▶ Data entries
⁂
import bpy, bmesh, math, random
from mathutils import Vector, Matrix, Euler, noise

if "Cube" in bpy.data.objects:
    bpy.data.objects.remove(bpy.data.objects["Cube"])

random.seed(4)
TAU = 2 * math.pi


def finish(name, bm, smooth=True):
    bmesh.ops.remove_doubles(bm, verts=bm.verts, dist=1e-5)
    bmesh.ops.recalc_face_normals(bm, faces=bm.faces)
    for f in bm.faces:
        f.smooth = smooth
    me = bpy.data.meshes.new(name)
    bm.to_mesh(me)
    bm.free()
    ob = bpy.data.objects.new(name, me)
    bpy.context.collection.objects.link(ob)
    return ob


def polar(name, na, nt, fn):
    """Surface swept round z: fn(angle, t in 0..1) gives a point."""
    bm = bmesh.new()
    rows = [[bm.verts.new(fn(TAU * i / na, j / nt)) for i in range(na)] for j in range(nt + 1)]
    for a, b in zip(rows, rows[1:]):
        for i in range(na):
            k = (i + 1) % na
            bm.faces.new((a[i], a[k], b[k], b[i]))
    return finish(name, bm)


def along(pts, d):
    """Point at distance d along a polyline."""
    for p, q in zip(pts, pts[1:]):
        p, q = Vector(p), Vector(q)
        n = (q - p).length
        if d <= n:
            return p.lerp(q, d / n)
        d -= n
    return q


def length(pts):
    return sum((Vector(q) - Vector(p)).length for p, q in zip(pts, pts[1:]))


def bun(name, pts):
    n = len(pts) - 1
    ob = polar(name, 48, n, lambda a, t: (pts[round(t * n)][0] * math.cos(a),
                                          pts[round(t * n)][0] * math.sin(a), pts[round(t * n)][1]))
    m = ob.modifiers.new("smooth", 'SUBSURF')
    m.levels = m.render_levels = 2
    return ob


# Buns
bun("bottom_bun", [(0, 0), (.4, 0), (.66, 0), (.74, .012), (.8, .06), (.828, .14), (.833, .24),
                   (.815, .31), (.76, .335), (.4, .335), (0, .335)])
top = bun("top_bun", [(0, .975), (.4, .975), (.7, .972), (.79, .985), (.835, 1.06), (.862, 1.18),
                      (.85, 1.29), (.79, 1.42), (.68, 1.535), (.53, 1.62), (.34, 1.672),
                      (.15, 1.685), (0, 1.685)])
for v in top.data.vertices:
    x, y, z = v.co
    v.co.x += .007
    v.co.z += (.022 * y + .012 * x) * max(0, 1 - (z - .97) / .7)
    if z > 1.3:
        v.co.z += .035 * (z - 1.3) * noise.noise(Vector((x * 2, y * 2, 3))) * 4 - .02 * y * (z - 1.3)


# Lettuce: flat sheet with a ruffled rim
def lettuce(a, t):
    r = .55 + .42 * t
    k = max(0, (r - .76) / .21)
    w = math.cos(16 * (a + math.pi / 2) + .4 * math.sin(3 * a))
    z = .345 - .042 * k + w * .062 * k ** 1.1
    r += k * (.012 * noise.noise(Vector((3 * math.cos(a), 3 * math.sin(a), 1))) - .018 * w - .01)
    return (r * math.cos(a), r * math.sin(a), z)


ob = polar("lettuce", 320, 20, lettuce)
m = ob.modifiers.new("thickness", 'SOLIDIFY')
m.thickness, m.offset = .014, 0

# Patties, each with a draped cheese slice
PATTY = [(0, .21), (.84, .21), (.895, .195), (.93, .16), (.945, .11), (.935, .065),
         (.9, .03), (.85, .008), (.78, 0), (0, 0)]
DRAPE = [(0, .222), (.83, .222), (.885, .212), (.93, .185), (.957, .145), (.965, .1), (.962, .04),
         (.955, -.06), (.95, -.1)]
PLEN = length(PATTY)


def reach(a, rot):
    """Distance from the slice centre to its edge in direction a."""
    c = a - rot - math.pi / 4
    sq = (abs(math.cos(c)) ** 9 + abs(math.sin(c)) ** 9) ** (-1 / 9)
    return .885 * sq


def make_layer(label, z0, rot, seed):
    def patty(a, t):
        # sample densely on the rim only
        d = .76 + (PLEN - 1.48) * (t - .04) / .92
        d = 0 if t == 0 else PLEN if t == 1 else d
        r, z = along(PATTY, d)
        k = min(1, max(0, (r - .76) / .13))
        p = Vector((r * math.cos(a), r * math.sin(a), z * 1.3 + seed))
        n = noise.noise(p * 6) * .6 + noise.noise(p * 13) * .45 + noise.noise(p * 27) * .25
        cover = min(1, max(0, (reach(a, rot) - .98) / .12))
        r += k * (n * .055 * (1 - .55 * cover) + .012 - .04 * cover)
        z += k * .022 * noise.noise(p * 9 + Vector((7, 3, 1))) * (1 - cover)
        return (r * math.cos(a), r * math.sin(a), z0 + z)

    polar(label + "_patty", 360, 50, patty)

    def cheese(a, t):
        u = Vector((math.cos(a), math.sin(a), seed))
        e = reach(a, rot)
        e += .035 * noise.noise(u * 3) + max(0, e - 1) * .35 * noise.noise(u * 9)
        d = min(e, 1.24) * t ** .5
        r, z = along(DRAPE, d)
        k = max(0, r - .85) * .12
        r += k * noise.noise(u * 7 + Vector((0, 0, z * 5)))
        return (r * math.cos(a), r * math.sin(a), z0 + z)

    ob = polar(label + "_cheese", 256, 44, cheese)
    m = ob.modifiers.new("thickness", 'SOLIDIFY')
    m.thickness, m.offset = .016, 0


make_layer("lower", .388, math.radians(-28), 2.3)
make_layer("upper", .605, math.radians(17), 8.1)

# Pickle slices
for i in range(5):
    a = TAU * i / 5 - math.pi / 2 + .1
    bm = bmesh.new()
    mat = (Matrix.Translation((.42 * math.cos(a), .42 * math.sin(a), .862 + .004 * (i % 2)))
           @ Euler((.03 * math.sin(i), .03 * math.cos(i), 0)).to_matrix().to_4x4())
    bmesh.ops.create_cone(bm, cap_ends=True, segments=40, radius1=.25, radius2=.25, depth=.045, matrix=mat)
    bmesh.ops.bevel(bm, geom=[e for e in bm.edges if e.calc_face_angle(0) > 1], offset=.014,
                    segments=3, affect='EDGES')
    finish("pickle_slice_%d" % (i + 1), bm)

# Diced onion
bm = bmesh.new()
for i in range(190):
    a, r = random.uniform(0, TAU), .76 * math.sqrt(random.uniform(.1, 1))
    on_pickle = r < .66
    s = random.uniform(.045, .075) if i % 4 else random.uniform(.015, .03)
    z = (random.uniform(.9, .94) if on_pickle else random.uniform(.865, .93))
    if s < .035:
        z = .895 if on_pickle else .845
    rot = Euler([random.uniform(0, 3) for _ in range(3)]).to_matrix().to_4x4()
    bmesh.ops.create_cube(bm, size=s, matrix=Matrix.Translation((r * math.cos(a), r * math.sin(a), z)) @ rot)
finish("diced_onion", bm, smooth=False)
⁂
▶ Task directions
Write each record out again exactly.

▶ Solution to the exercise
import bpy, bmesh, math, random
from mathutils import Vector, Matrix, Euler, noise

if "Cube" in bpy.data.objects:
    bpy.data.objects.remove(bpy.data.objects["Cube"])

random.seed(4)
TAU = 2 * math.pi


def finish(name, bm, smooth=True):
    bmesh.ops.remove_doubles(bm, verts=bm.verts, dist=1e-5)
    bmesh.ops.recalc_face_normals(bm, faces=bm.faces)
    for f in bm.faces:
        f.smooth = smooth
    me = bpy.data.meshes.new(name)
    bm.to_mesh(me)
    bm.free()
    ob = bpy.data.objects.new(name, me)
    bpy.context.collection.objects.link(ob)
    return ob


def polar(name, na, nt, fn):
    """Surface swept round z: fn(angle, t in 0..1) gives a point."""
    bm = bmesh.new()
    rows = [[bm.verts.new(fn(TAU * i / na, j / nt)) for i in range(na)] for j in range(nt + 1)]
    for a, b in zip(rows, rows[1:]):
        for i in range(na):
            k = (i + 1) % na
            bm.faces.new((a[i], a[k], b[k], b[i]))
    return finish(name, bm)


def along(pts, d):
    """Point at distance d along a polyline."""
    for p, q in zip(pts, pts[1:]):
        p, q = Vector(p), Vector(q)
        n = (q - p).length
        if d <= n:
            return p.lerp(q, d / n)
        d -= n
    return q


def length(pts):
    return sum((Vector(q) - Vector(p)).length for p, q in zip(pts, pts[1:]))


def bun(name, pts):
    n = len(pts) - 1
    ob = polar(name, 48, n, lambda a, t: (pts[round(t * n)][0] * math.cos(a),
                                          pts[round(t * n)][0] * math.sin(a), pts[round(t * n)][1]))
    m = ob.modifiers.new("smooth", 'SUBSURF')
    m.levels = m.render_levels = 2
    return ob


# Buns
bun("bottom_bun", [(0, 0), (.4, 0), (.66, 0), (.74, .012), (.8, .06), (.828, .14), (.833, .24),
                   (.815, .31), (.76, .335), (.4, .335), (0, .335)])
top = bun("top_bun", [(0, .975), (.4, .975), (.7, .972), (.79, .985), (.835, 1.06), (.862, 1.18),
                      (.85, 1.29), (.79, 1.42), (.68, 1.535), (.53, 1.62), (.34, 1.672),
                      (.15, 1.685), (0, 1.685)])
for v in top.data.vertices:
    x, y, z = v.co
    v.co.x += .007
    v.co.z += (.022 * y + .012 * x) * max(0, 1 - (z - .97) / .7)
    if z > 1.3:
        v.co.z += .035 * (z - 1.3) * noise.noise(Vector((x * 2, y * 2, 3))) * 4 - .02 * y * (z - 1.3)


# Lettuce: flat sheet with a ruffled rim
def lettuce(a, t):
    r = .55 + .42 * t
    k = max(0, (r - .76) / .21)
    w = math.cos(16 * (a + math.pi / 2) + .4 * math.sin(3 * a))
    z = .345 - .042 * k + w * .062 * k ** 1.1
    r += k * (.012 * noise.noise(Vector((3 * math.cos(a), 3 * math.sin(a), 1))) - .018 * w - .01)
    return (r * math.cos(a), r * math.sin(a), z)


ob = polar("lettuce", 320, 20, lettuce)
m = ob.modifiers.new("thickness", 'SOLIDIFY')
m.thickness, m.offset = .014, 0

# Patties, each with a draped cheese slice
PATTY = [(0, .21), (.84, .21), (.895, .195), (.93, .16), (.945, .11), (.935, .065),
         (.9, .03), (.85, .008), (.78, 0), (0, 0)]
DRAPE = [(0, .222), (.83, .222), (.885, .212), (.93, .185), (.957, .145), (.965, .1), (.962, .04),
         (.955, -.06), (.95, -.1)]
PLEN = length(PATTY)


def reach(a, rot):
    """Distance from the slice centre to its edge in direction a."""
    c = a - rot - math.pi / 4
    sq = (abs(math.cos(c)) ** 9 + abs(math.sin(c)) ** 9) ** (-1 / 9)
    return .885 * sq


def make_layer(label, z0, rot, seed):
    def patty(a, t):
        # sample densely on the rim only
        d = .76 + (PLEN - 1.48) * (t - .04) / .92
        d = 0 if t == 0 else PLEN if t == 1 else d
        r, z = along(PATTY, d)
        k = min(1, max(0, (r - .76) / .13))
        p = Vector((r * math.cos(a), r * math.sin(a), z * 1.3 + seed))
        n = noise.noise(p * 6) * .6 + noise.noise(p * 13) * .45 + noise.noise(p * 27) * .25
        cover = min(1, max(0, (reach(a, rot) - .98) / .12))
        r += k * (n * .055 * (1 - .55 * cover) + .012 - .04 * cover)
        z += k * .022 * noise.noise(p * 9 + Vector((7, 3, 1))) * (1 - cover)
        return (r * math.cos(a), r * math.sin(a), z0 + z)

    polar(label + "_patty", 360, 50, patty)

    def cheese(a, t):
        u = Vector((math.cos(a), math.sin(a), seed))
        e = reach(a, rot)
        e += .035 * noise.noise(u * 3) + max(0, e - 1) * .35 * noise.noise(u * 9)
        d = min(e, 1.24) * t ** .5
        r, z = along(DRAPE, d)
        k = max(0, r - .85) * .12
        r += k * noise.noise(u * 7 + Vector((0, 0, z * 5)))
        return (r * math.cos(a), r * math.sin(a), z0 + z)

    ob = polar(label + "_cheese", 256, 44, cheese)
    m = ob.modifiers.new("thickness", 'SOLIDIFY')
    m.thickness, m.offset = .016, 0


make_layer("lower", .388, math.radians(-28), 2.3)
make_layer("upper", .605, math.radians(17), 8.1)

# Pickle slices
for i in range(5):
    a = TAU * i / 5 - math.pi / 2 + .1
    bm = bmesh.new()
    mat = (Matrix.Translation((.42 * math.cos(a), .42 * math.sin(a), .862 + .004 * (i % 2)))
           @ Euler((.03 * math.sin(i), .03 * math.cos(i), 0)).to_matrix().to_4x4())
    bmesh.ops.create_cone(bm, cap_ends=True, segments=40, radius1=.25, radius2=.25, depth=.045, matrix=mat)
    bmesh.ops.bevel(bm, geom=[e for e in bm.edges if e.calc_face_angle(0) > 1], offset=.014,
                    segments=3, affect='EDGES')
    finish("pickle_slice_%d" % (i + 1), bm)

# Diced onion
bm = bmesh.new()
for i in range(190):
    a, r = random.uniform(0, TAU), .76 * math.sqrt(random.uniform(.1, 1))
    on_pickle = r < .66
    s = random.uniform(.045, .075) if i % 4 else random.uniform(.015, .03)
    z = (random.uniform(.9, .94) if on_pickle else random.uniform(.865, .93))
    if s < .035:
        z = .895 if on_pickle else .845
    rot = Euler([random.uniform(0, 3) for _ in range(3)]).to_matrix().to_4x4()
    bmesh.ops.create_cube(bm, size=s, matrix=Matrix.Translation((r * math.cos(a), r * math.sin(a), z)) @ rot)
finish("diced_onion", bm, smooth=False)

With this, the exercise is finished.